With the passing years, these young entrepreneurs understood the shortcomings of the textile industry. Nitin says though India is one of the largest manufacturers of textiles and apparels, the country is also facing the worst environmental scenarios. 

Indian Beautiful Art clothing range

An average T-shirt uses 400 to 600 gallons of water to be produced, while a pair of jeans needs 1,800 gallons of water. With the sudden change in trending patterns, most of the garments by the brands are dumped, thereby wasting resources. When an inventory is dumped, 30-40 percent of the water goes down the drain,” he adds.

With water scarcity looming across the country, more than 600 million people are facing ‘acute’ water shortages, and 21 Indian cities are expected to run out of groundwater by 2020. 

Thus, the co-founders decided to incorporate JIT to conserve water.

After much trial and error lasting two years, Nitin and Amit came up with their JIT model in 2015. Managing their inventory using a ‘demand-oriented production’ methodology, they were able to keep the utilisation of natural resources in check, along with avoiding dumping of waste fabric or garments.

At Indian Beautiful Art, the garment is only manufactured once the customer has placed their order. Right from printing to dispatching the product, the order is managed just within 48 hours and then dispatched with zero wastage of natural resources, claims Nitin.

This lean methodology has also helped the company do away with warehousing costs, which can add up for both online and offline retailers. 

Fabric printing at Indian Beautiful Art’s manufacturing unit

To work in this compact timeline of 48 hours, the company has deployed machinery imported from Japan, Korea, and China. These machines automatically cut, print, and stitch the garments as per the order with negligible human intervention. 

The prints on the clothes are tested using technology. This effectively cuts the cost of photoshoot production and creates a single prototype for various patterns of the same garment. The colours and designs can be changed directly with sizes till 5XL, saving time and resources.

This model eliminates all kind of wastes:

  1. Inventory wastes: all raw materials, work in progress (WIP), and inventory held in the company.
  2. Wastes in transportation.
  3. Wastes from overprocessing when a company manufactures more than the demand.
  4. Wastes from defect.
  5. Waste of resources such as electricity, gas, water, and others.

At present, the company follows the JIT business model for its garments, home furnishing, and paper and printing categories.

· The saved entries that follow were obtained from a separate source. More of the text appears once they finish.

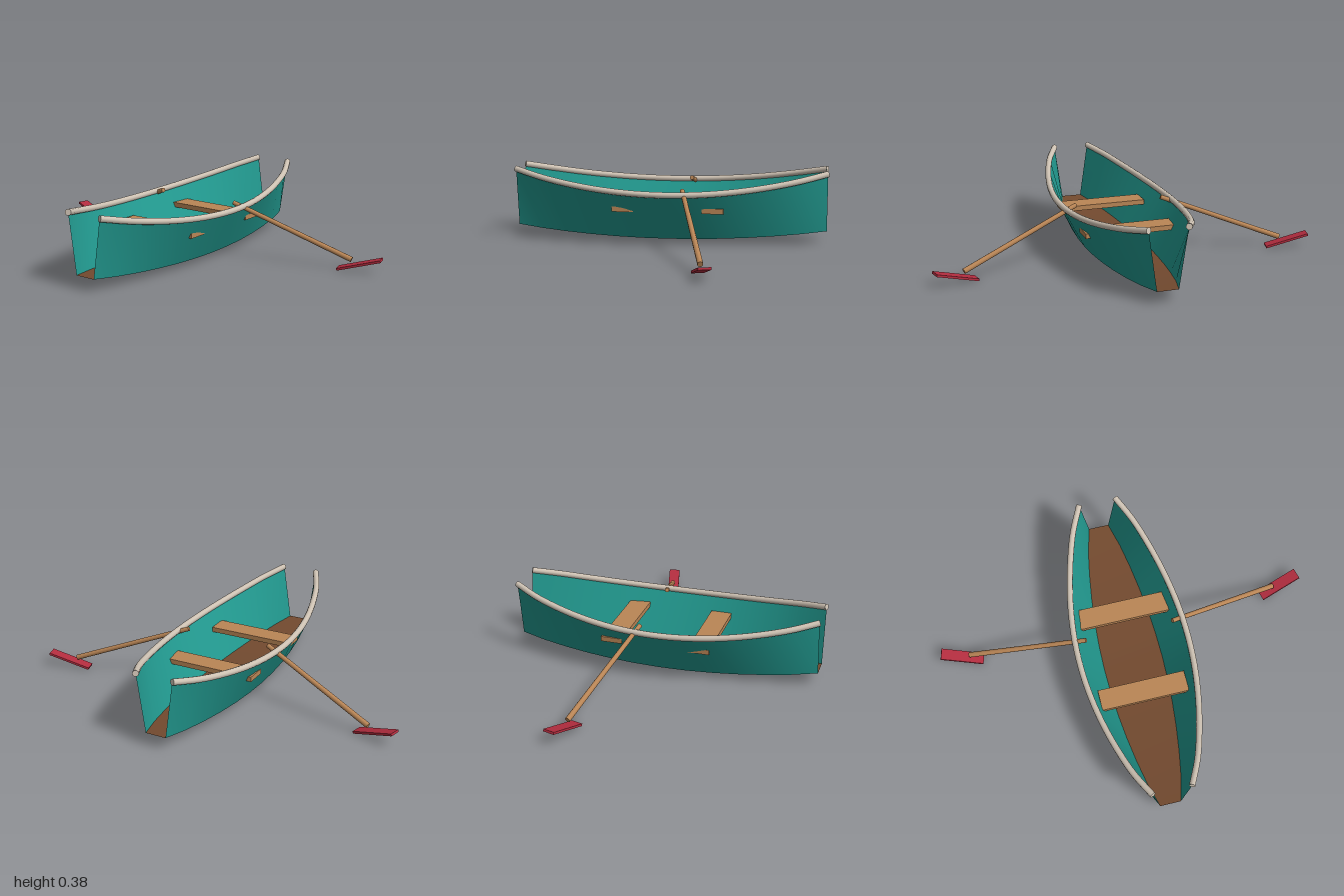
import * as THREE from 'three';

const paint = (name, color, side = THREE.FrontSide) => {
  const m = new THREE.MeshStandardMaterial({ color, side });
  m.name = name;
  return m;
};

const HALF = 0.808, SEGMENTS = 12;

// Hull station at t in [-1, 1]: half-widths and heights of floor and rim
function station(t) {
  const f = 0.34 + 0.66 * Math.pow(Math.max(0, Math.cos(t * Math.PI / 2)), 0.8);
  return {
    z: t * HALF,
    floorX: 0.16 * f, floorY: 0.03 + 0.038 * t * t,
    rimX: 0.29 * f, rimY: 0.276 + 0.094 * t * t,
  };
}
const stations = Array.from({ length: SEGMENTS + 1 }, (_, i) => station(-1 + 2 * i / SEGMENTS));

// Smooth strip between two edges that run along the hull
function strip(edgeA, edgeB) {
  const pos = [], index = [];
  stations.forEach((s, i) => {
    pos.push(...edgeA(s), ...edgeB(s));
    if (i < SEGMENTS) {
      const a = i * 2;
      index.push(a, a + 2, a + 1, a + 1, a + 2, a + 3);
    }
  });
  const g = new THREE.BufferGeometry();
  g.setAttribute('position', new THREE.Float32BufferAttribute(pos, 3));
  g.setIndex(index);
  g.computeVertexNormals();
  return g;
}

export function createModel() {
  const model = new THREE.Group();
  model.name = 'rowboat';
  const teal = paint('teal hull paint', 0x22998f, THREE.DoubleSide);
  const brown = paint('dark floor wood', 0x734a2f, THREE.DoubleSide);
  const wood = paint('light wood', 0xba8656);
  const cream = paint('cream rail paint', 0xcfc3b4);
  const red = paint('red blade paint', 0xb32d3f);

  const add = (name, geometry, material, parent = model) => {
    const mesh = new THREE.Mesh(geometry, material);
    mesh.name = name;
    parent.add(mesh);
    return mesh;
  };

  // Floor
  add('floor', strip(s => [-s.floorX, s.floorY, s.z], s => [s.floorX, s.floorY, s.z]), brown);

  for (const side of [1, -1]) {
    const label = side > 0 ? 'left' : 'right';

    // Side wall, ordered so its front faces outward
    const low = s => [side * s.floorX, s.floorY, s.z];
    const high = s => [side * s.rimX, s.rimY, s.z];
    add(label + 'Wall', side > 0 ? strip(high, low) : strip(low, high), teal);

    // Rail along the rim, with closed ends
    const curve = new THREE.CatmullRomCurve3(stations.map(s => new THREE.Vector3(...high(s))));
    add(label + 'Rail', new THREE.TubeGeometry(curve, 48, 0.016, 10), cream);
    for (const u of [0, 1]) {
      const cap = add(label + 'RailEnd', new THREE.CircleGeometry(0.016, 10), cream);
      const p = curve.getPointAt(u);
      const out = curve.getTangentAt(u).multiplyScalar(u ? 1 : -1);
      cap.position.copy(p);
      cap.lookAt(p.clone().add(out));
    }

    // Oar shaft
    const oar = new THREE.Group();
    oar.name = label + 'Oar';
    model.add(oar);
    const inner = new THREE.Vector3(side * 0.23, 0.291, -0.081);
    const outer = new THREE.Vector3(side * 0.845, 0.058, -0.236);
    const dir = outer.clone().sub(inner);
    const shaft = add('shaft', new THREE.CylinderGeometry(0.014, 0.012, dir.length(), 10), wood, oar);
    shaft.position.copy(inner).add(outer).multiplyScalar(0.5);
    shaft.quaternion.setFromUnitVectors(new THREE.Vector3(0, 1, 0), dir.normalize());

    // Oar blade, its outer end tilted up
    const blade = add('blade', new THREE.BoxGeometry(0.23, 0.012, 0.06), red, oar);
    const along = new THREE.Vector3(side * 0.214, 0.066, -0.054).normalize();
    const across = new THREE.Vector3(side * 0.245, 0, 0.97).normalize();
    if (side < 0) along.negate();
    const up = across.clone().cross(along);
    blade.quaternion.setFromRotationMatrix(new THREE.Matrix4().makeBasis(along, up, across));
    blade.position.set(side * 0.886, 0.04, -0.243);
  }

  // Bench seats, slightly through the walls
  for (const [name, z, width] of [['rearSeat', -0.234, 0.48], ['frontSeat', 0.226, 0.46]]) {
    add(name, new THREE.BoxGeometry(width, 0.026, 0.11), wood).position.set(0, 0.19, z);
  }

  return model;
}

The company also deals in jewellery, health and beauty, bed and bath, automobile accessories, pet accessories, and other categories sourced from around 1,000 small and medium manufacturers based out of India. 

Indian Beautiful Art delivers around 31,000 orders per month to its customers located across the US, the UK, Southeast Asia, Germany, Australia, South Africa, and more.

It records an annual turnover of Rs 30 crore. 

The company now plans to start O2O (Online to Offline) model in garments where the customer would be able to check the physical sample of the product at a physical store and then buy the colour or print by looking at the model image. 

courtesy – yourstory

Continue Reading
Click to comment

Leave a Reply

Your email address will not be published. Required fields are marked *